DATA SHOWN:
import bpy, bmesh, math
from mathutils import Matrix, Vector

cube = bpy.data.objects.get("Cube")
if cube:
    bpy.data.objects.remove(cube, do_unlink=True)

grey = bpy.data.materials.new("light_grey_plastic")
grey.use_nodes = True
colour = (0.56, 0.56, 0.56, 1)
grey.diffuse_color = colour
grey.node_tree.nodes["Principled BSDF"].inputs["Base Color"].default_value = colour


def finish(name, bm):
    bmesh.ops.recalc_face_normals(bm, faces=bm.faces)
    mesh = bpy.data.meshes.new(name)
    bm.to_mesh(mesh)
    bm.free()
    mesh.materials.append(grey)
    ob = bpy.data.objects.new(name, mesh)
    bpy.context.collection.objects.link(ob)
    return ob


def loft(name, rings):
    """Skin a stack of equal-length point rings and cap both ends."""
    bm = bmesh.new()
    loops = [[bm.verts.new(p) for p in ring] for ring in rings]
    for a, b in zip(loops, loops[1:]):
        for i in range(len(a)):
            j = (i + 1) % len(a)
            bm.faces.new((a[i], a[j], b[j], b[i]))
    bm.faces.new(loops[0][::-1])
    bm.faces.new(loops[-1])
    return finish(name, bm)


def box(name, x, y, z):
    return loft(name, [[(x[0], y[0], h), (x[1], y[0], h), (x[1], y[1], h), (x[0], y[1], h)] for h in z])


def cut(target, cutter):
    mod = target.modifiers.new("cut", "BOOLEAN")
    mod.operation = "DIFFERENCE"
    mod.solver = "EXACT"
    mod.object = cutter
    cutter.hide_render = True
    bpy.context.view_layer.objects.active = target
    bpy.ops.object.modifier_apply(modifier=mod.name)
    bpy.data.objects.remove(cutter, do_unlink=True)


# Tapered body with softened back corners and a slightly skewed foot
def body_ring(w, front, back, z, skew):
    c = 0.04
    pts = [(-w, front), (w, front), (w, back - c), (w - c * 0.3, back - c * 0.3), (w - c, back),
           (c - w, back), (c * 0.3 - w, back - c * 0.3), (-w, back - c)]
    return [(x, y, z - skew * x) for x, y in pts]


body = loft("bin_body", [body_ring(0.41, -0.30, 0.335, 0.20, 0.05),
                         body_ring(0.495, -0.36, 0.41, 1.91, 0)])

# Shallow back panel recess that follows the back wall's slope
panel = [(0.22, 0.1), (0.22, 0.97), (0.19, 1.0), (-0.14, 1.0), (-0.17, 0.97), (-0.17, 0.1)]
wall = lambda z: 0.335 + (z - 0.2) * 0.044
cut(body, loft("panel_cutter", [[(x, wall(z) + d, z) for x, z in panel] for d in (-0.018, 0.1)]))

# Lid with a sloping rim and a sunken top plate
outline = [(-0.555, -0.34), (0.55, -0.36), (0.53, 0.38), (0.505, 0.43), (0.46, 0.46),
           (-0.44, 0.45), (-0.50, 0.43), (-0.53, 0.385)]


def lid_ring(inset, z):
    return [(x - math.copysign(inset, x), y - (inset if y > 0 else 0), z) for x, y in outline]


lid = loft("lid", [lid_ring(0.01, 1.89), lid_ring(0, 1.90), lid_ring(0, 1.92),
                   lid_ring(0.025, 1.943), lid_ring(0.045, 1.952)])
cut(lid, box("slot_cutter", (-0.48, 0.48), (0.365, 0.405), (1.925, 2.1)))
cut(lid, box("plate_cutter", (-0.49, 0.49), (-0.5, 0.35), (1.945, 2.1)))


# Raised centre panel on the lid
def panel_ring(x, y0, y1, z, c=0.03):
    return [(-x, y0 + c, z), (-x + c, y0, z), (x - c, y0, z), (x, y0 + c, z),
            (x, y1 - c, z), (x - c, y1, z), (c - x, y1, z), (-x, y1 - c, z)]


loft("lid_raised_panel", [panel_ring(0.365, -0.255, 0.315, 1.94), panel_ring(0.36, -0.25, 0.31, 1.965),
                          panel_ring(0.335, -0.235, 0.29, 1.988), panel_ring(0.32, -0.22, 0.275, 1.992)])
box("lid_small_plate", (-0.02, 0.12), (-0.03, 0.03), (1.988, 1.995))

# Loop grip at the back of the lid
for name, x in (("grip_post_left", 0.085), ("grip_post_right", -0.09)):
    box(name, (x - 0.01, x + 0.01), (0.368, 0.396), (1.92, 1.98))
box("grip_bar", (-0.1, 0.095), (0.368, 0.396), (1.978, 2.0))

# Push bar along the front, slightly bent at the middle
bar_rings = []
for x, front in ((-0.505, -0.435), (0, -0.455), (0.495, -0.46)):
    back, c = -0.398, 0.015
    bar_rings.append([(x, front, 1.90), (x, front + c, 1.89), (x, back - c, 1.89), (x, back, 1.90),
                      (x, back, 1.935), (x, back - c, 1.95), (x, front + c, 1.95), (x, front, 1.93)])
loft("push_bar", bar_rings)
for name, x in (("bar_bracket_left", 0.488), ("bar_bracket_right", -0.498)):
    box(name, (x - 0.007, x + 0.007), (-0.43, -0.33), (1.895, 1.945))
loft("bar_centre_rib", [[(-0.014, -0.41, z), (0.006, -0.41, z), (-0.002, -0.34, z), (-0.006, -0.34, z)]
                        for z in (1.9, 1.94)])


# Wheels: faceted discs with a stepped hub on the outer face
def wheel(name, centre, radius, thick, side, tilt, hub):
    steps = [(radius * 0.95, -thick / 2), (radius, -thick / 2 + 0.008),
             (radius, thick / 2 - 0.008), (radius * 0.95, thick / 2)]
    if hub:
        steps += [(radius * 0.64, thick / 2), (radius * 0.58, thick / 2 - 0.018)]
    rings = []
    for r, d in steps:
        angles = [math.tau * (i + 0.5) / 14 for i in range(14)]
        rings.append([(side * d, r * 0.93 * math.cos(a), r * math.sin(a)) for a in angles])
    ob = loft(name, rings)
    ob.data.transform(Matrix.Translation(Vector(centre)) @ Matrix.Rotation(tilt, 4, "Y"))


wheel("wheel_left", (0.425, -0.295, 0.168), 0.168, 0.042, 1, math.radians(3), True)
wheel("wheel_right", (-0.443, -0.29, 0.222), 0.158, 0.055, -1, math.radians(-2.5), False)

WHAT IS BEING ASKED: Please copy each record shown above exactly.

RESULT OF THE TASK:
import bpy, bmesh, math
from mathutils import Matrix, Vector

cube = bpy.data.objects.get("Cube")
if cube:
    bpy.data.objects.remove(cube, do_unlink=True)

grey = bpy.data.materials.new("light_grey_plastic")
grey.use_nodes = True
colour = (0.56, 0.56, 0.56, 1)
grey.diffuse_color = colour
grey.node_tree.nodes["Principled BSDF"].inputs["Base Color"].default_value = colour


def finish(name, bm):
    bmesh.ops.recalc_face_normals(bm, faces=bm.faces)
    mesh = bpy.data.meshes.new(name)
    bm.to_mesh(mesh)
    bm.free()
    mesh.materials.append(grey)
    ob = bpy.data.objects.new(name, mesh)
    bpy.context.collection.objects.link(ob)
    return ob


def loft(name, rings):
    """Skin a stack of equal-length point rings and cap both ends."""
    bm = bmesh.new()
    loops = [[bm.verts.new(p) for p in ring] for ring in rings]
    for a, b in zip(loops, loops[1:]):
        for i in range(len(a)):
            j = (i + 1) % len(a)
            bm.faces.new((a[i], a[j], b[j], b[i]))
    bm.faces.new(loops[0][::-1])
    bm.faces.new(loops[-1])
    return finish(name, bm)


def box(name, x, y, z):
    return loft(name, [[(x[0], y[0], h), (x[1], y[0], h), (x[1], y[1], h), (x[0], y[1], h)] for h in z])


def cut(target, cutter):
    mod = target.modifiers.new("cut", "BOOLEAN")
    mod.operation = "DIFFERENCE"
    mod.solver = "EXACT"
    mod.object = cutter
    cutter.hide_render = True
    bpy.context.view_layer.objects.active = target
    bpy.ops.object.modifier_apply(modifier=mod.name)
    bpy.data.objects.remove(cutter, do_unlink=True)


# Tapered body with softened back corners and a slightly skewed foot
def body_ring(w, front, back, z, skew):
    c = 0.04
    pts = [(-w, front), (w, front), (w, back - c), (w - c * 0.3, back - c * 0.3), (w - c, back),
           (c - w, back), (c * 0.3 - w, back - c * 0.3), (-w, back - c)]
    return [(x, y, z - skew * x) for x, y in pts]


body = loft("bin_body", [body_ring(0.41, -0.30, 0.335, 0.20, 0.05),
                         body_ring(0.495, -0.36, 0.41, 1.91, 0)])

# Shallow back panel recess that follows the back wall's slope
panel = [(0.22, 0.1), (0.22, 0.97), (0.19, 1.0), (-0.14, 1.0), (-0.17, 0.97), (-0.17, 0.1)]
wall = lambda z: 0.335 + (z - 0.2) * 0.044
cut(body, loft("panel_cutter", [[(x, wall(z) + d, z) for x, z in panel] for d in (-0.018, 0.1)]))

# Lid with a sloping rim and a sunken top plate
outline = [(-0.555, -0.34), (0.55, -0.36), (0.53, 0.38), (0.505, 0.43), (0.46, 0.46),
           (-0.44, 0.45), (-0.50, 0.43), (-0.53, 0.385)]


def lid_ring(inset, z):
    return [(x - math.copysign(inset, x), y - (inset if y > 0 else 0), z) for x, y in outline]


lid = loft("lid", [lid_ring(0.01, 1.89), lid_ring(0, 1.90), lid_ring(0, 1.92),
                   lid_ring(0.025, 1.943), lid_ring(0.045, 1.952)])
cut(lid, box("slot_cutter", (-0.48, 0.48), (0.365, 0.405), (1.925, 2.1)))
cut(lid, box("plate_cutter", (-0.49, 0.49), (-0.5, 0.35), (1.945, 2.1)))


# Raised centre panel on the lid
def panel_ring(x, y0, y1, z, c=0.03):
    return [(-x, y0 + c, z), (-x + c, y0, z), (x - c, y0, z), (x, y0 + c, z),
            (x, y1 - c, z), (x - c, y1, z), (c - x, y1, z), (-x, y1 - c, z)]


loft("lid_raised_panel", [panel_ring(0.365, -0.255, 0.315, 1.94), panel_ring(0.36, -0.25, 0.31, 1.965),
                          panel_ring(0.335, -0.235, 0.29, 1.988), panel_ring(0.32, -0.22, 0.275, 1.992)])
box("lid_small_plate", (-0.02, 0.12), (-0.03, 0.03), (1.988, 1.995))

# Loop grip at the back of the lid
for name, x in (("grip_post_left", 0.085), ("grip_post_right", -0.09)):
    box(name, (x - 0.01, x + 0.01), (0.368, 0.396), (1.92, 1.98))
box("grip_bar", (-0.1, 0.095), (0.368, 0.396), (1.978, 2.0))

# Push bar along the front, slightly bent at the middle
bar_rings = []
for x, front in ((-0.505, -0.435), (0, -0.455), (0.495, -0.46)):
    back, c = -0.398, 0.015
    bar_rings.append([(x, front, 1.90), (x, front + c, 1.89), (x, back - c, 1.89), (x, back, 1.90),
                      (x, back, 1.935), (x, back - c, 1.95), (x, front + c, 1.95), (x, front, 1.93)])
loft("push_bar", bar_rings)
for name, x in (("bar_bracket_left", 0.488), ("bar_bracket_right", -0.498)):
    box(name, (x - 0.007, x + 0.007), (-0.43, -0.33), (1.895, 1.945))
loft("bar_centre_rib", [[(-0.014, -0.41, z), (0.006, -0.41, z), (-0.002, -0.34, z), (-0.006, -0.34, z)]
                        for z in (1.9, 1.94)])


# Wheels: faceted discs with a stepped hub on the outer face
def wheel(name, centre, radius, thick, side, tilt, hub):
    steps = [(radius * 0.95, -thick / 2), (radius, -thick / 2 + 0.008),
             (radius, thick / 2 - 0.008), (radius * 0.95, thick / 2)]
    if hub:
        steps += [(radius * 0.64, thick / 2), (radius * 0.58, thick / 2 - 0.018)]
    rings = []
    for r, d in steps:
        angles = [math.tau * (i + 0.5) / 14 for i in range(14)]
        rings.append([(side * d, r * 0.93 * math.cos(a), r * math.sin(a)) for a in angles])
    ob = loft(name, rings)
    ob.data.transform(Matrix.Translation(Vector(centre)) @ Matrix.Rotation(tilt, 4, "Y"))


wheel("wheel_left", (0.425, -0.295, 0.168), 0.168, 0.042, 1, math.radians(3), True)
wheel("wheel_right", (-0.443, -0.29, 0.222), 0.158, 0.055, -1, math.radians(-2.5), False)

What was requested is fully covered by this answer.